Author Contributions

Both authors contributed equally to this manuscript.

Conflict of Interest Statement

AP is an employee of the GSK group of companies and is actively involved in several vaccine development programs and vaccinology education initiatives. P-HL has no potential conflicts to disclose.

The reviewer AP declared a shared affiliation, though no other collaboration, with one of the authors AP to the handling Editor.


1. European Vaccine Initiative. Vaccinology Courses. Available from: (Accessed: March 7, 2018).

Google Scholar

2. Paul S, Martinez P, Stratmann T, Delputte P, Delprat C, Poland GA. Answering the call for educating the new generation of vaccinologists – a new European Erasmus Joint Master degree in vaccinology. Vaccine (2025) 33:6135–6. doi:10.1016/j.vaccine.2015.10.001

CrossRef Full Text | Google Scholar

3. Poland GA, Levine MM, Clemens JD. Developing the next generation of vaccinologists. Vaccine (2010) 28:8227–8. doi:10.1016/j.vaccine.2010.11.001

CrossRef Full Text | Google Scholar

4. GBD 2016 Mortality Collaborators. Global, regional, and national under-5 mortality, adult mortality, age-specific mortality, and life expectancy, 1970–2016: a systematic analysis for the Global Burden of Disease Study 2016. Lancet (2017) 390:1084–150. doi:10.1016/S0140-6736(17)31833-0

PubMed Abstract | CrossRef Full Text | Google Scholar

5. Fondazione Sclavo. Master in Vaccinologia e Sviluppo Clinico Farmaceutico. (2018). Available from: (Accessed: February 14, 2018).

Google Scholar

6. ADVAC. Advanced Course of Vaccinology. Available from: (Accessed: March 7, 2018).

Google Scholar

7. Hendriks J, Holleman M, Hamidi A, Beurret M, Boog C. Vaccinology capacity building in Europe through innovative platforms serving emerging markets. Hum Vaccin Immunother (2013) 9(4):932–6. doi:10.4161/hv.23163

CrossRef Full Text | Google Scholar

8. World Health Organization. Workshop on Enhancing the Global Workforce for Vaccine Manufacturing (WEGWVM). Cape Town, South Africa (2011). Available from: (Accessed: March 07, 2018).

Google Scholar

9. Advanced Immunization Technologies (ADITEC). EC grant agreement No280873. Available from: (Accessed: February 14, 2018).

Google Scholar

10. Dubè E, Laberge C, Guay M, Bramadat P, Roy R, Bettinger J. Vaccine hesitancy: an overview. Hum Vaccin Immunother (2013) 9(8):1763–73. doi:10.4161/hv.24657

CrossRef Full Text | Google Scholar

11. Nihlén Fahlquist J. Vaccine hesitancy and trust. Ethical aspects of risk communication. Scand J Public Health (2018) 46(2):182–8. doi:10.1177/1403494817727162

CrossRef Full Text | Google Scholar

12. Lipsitch M, Siber GR. How can vaccines contribute to solving the antimicrobial resistance problem? MBio (2016) 7(3):e428–416. doi:10.1128/mBio.00428-16
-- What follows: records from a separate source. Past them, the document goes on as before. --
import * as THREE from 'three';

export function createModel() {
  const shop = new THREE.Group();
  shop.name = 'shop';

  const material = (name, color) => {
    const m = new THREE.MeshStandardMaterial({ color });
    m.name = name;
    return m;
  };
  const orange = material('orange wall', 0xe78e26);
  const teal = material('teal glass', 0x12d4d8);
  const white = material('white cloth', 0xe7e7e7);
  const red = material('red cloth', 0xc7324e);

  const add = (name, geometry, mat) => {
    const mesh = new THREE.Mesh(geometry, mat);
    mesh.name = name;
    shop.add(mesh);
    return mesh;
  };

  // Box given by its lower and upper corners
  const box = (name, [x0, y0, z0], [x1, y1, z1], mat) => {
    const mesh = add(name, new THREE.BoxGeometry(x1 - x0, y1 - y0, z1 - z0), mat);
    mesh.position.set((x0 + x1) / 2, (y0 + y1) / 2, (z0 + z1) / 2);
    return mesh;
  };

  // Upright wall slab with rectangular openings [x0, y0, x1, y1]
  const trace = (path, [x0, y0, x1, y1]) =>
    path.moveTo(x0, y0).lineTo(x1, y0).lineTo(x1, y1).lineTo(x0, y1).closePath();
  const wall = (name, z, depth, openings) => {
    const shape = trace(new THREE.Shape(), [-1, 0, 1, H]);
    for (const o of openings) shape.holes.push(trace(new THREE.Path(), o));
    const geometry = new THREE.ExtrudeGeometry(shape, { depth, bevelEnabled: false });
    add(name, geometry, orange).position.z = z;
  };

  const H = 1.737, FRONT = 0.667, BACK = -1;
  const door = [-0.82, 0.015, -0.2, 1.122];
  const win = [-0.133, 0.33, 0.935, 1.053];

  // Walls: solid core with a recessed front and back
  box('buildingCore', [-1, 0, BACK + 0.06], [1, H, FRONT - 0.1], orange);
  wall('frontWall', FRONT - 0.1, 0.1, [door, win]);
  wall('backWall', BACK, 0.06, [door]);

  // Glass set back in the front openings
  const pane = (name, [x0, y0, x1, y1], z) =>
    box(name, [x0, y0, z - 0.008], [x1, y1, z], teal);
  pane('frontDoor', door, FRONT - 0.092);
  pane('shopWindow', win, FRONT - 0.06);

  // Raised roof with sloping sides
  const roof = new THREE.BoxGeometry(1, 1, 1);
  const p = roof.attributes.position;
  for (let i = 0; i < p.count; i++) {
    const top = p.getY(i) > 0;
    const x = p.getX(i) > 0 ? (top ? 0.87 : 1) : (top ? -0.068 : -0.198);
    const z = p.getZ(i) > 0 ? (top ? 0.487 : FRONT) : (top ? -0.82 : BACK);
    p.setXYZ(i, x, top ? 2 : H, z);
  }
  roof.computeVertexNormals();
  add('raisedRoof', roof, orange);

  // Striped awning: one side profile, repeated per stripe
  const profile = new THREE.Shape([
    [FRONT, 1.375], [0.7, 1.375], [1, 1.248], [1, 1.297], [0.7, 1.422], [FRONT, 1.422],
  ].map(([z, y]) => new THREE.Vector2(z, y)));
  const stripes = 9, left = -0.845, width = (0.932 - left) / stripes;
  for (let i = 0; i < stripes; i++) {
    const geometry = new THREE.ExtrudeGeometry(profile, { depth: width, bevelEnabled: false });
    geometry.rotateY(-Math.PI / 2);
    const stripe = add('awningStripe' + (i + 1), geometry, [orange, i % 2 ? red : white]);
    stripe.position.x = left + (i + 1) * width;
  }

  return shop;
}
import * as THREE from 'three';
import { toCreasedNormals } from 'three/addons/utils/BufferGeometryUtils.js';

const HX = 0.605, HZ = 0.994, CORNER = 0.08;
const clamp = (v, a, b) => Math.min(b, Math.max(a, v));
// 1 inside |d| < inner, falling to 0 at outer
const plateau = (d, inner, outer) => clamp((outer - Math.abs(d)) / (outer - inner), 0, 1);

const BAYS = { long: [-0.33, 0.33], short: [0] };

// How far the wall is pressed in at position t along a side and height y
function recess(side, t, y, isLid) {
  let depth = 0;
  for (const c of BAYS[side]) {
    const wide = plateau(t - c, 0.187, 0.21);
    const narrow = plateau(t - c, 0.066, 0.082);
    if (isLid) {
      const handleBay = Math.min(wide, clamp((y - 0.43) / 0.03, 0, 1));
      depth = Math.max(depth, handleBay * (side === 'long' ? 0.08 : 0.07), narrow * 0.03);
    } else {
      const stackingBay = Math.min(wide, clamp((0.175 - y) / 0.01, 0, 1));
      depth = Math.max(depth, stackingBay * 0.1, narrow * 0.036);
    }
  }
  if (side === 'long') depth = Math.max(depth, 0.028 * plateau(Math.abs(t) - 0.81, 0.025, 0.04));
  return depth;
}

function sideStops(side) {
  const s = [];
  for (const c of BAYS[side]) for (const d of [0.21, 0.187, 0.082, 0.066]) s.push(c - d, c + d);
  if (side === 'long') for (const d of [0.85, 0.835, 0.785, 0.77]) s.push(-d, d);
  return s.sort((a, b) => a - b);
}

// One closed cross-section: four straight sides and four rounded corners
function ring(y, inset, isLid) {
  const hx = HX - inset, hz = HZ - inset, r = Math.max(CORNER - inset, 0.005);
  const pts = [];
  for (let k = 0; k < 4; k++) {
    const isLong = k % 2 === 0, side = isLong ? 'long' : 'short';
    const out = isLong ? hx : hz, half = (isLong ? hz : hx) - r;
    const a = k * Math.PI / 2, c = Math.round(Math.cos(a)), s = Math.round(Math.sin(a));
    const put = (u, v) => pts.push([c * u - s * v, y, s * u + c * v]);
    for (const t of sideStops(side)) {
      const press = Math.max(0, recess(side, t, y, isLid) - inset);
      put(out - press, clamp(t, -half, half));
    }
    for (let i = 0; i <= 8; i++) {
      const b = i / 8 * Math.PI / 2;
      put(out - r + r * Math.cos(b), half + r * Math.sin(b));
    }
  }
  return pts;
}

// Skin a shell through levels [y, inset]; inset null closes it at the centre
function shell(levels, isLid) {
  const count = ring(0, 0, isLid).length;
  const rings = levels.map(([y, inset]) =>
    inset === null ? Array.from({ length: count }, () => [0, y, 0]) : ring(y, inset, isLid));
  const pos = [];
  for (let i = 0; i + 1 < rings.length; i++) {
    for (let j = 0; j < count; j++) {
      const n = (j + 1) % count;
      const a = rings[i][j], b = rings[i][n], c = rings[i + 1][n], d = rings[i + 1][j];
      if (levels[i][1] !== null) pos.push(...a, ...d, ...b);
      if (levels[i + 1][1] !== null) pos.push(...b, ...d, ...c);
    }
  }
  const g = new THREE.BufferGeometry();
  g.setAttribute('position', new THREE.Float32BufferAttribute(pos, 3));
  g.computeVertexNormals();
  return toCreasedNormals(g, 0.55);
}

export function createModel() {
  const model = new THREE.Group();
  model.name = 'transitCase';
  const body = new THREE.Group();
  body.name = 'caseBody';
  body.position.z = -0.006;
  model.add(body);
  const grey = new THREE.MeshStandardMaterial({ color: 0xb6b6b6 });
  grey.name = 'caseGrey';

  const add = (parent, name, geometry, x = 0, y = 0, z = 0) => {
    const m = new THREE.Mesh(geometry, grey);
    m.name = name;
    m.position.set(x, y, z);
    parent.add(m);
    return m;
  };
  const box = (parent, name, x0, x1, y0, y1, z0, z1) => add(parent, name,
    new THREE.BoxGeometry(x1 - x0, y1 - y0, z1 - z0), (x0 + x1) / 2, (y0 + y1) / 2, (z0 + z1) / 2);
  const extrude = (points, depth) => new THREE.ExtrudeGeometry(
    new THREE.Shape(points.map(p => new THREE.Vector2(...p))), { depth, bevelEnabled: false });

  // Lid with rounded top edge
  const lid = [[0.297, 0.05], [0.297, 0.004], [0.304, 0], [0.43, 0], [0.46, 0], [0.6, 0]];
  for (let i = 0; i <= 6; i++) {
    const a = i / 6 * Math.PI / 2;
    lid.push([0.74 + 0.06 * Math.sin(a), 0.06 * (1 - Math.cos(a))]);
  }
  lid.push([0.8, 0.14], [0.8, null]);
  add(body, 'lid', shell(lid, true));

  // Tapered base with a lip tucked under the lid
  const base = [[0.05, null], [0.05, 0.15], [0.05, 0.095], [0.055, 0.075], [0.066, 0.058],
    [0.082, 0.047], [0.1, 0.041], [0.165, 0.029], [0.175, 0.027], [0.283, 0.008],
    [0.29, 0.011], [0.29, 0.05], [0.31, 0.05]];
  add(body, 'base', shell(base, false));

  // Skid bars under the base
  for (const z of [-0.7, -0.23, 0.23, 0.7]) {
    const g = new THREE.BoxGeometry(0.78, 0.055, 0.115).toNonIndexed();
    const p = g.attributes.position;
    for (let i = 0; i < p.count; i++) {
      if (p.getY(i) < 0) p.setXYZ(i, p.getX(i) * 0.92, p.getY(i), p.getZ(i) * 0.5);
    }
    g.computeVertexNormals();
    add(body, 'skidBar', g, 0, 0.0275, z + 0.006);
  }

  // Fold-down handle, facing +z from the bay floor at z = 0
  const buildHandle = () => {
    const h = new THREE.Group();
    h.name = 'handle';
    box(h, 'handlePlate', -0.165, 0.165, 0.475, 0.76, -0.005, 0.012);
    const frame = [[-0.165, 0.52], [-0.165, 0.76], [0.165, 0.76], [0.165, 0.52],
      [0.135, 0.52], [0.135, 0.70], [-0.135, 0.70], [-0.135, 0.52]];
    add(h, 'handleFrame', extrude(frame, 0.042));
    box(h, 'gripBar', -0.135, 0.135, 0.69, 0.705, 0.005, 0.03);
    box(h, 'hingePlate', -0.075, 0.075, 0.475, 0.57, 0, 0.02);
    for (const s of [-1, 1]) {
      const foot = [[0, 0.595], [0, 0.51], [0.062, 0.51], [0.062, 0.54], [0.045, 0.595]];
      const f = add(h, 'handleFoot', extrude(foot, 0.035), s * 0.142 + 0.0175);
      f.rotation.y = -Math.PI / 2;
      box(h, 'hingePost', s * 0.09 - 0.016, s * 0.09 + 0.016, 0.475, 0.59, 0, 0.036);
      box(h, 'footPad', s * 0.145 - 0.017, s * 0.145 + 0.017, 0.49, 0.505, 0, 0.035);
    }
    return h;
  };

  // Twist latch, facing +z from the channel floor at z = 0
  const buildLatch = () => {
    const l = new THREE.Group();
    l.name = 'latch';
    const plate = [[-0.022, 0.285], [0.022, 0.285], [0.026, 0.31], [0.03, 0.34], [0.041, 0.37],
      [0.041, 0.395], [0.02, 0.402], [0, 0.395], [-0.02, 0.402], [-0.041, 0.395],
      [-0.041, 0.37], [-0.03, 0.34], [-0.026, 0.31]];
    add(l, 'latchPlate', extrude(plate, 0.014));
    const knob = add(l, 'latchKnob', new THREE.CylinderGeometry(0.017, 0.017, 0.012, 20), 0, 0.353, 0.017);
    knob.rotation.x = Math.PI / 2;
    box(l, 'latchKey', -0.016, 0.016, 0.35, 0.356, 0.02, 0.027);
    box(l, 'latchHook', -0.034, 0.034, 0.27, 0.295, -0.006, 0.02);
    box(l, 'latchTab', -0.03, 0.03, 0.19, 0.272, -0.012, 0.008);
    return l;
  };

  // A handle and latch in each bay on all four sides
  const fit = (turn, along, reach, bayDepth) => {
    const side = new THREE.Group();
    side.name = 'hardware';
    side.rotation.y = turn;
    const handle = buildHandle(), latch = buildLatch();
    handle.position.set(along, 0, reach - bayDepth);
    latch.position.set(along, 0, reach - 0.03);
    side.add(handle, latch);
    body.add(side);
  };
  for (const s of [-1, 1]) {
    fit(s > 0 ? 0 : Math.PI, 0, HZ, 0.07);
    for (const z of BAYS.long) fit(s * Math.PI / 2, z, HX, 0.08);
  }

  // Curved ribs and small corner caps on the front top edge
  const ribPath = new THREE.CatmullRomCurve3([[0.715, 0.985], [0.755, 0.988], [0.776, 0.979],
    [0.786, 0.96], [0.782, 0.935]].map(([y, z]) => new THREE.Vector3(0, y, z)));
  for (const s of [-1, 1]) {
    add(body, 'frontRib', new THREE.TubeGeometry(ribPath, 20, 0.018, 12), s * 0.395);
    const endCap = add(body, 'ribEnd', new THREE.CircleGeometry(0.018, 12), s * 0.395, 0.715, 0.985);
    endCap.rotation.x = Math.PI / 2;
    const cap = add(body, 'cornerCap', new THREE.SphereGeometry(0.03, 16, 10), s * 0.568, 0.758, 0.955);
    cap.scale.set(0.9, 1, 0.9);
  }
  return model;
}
PubMed Abstract | CrossRef Full Text | Google Scholar

Keywords: training, vaccinology, education, global health, vaccines

Citation: Lambert P-H and Podda A (2018) Education in Vaccinology: An Important Tool for Strengthening Global Health. Front. Immunol. 9:1134. doi: 10.3389/fimmu.2018.01134

Received: 21 March 2018; Accepted: 07 May 2018;
Published: 24 May 2018

Edited by:

Aldo Tagliabue, Istituto di Ricerca Genetica e Biomedica (IRGB), Italy

Reviewed by:

David J. M. Lewis, Imperial College Healthcare NHS Trust, United Kingdom
Anna Prugnola, GlaxoSmithKline, Belgium

Copyright: © 2018 Lambert and Podda. This is an open-access article distributed under the terms of the Creative Commons Attribution License (CC BY). The use, distribution or reproduction in other forums is permitted, provided the original author(s) and the copyright owner are credited and that the original publication in this journal is cited, in accordance with accepted academic practice. No use, distribution or reproduction is permitted which does not comply with these terms.

*Correspondence: Audino Podda,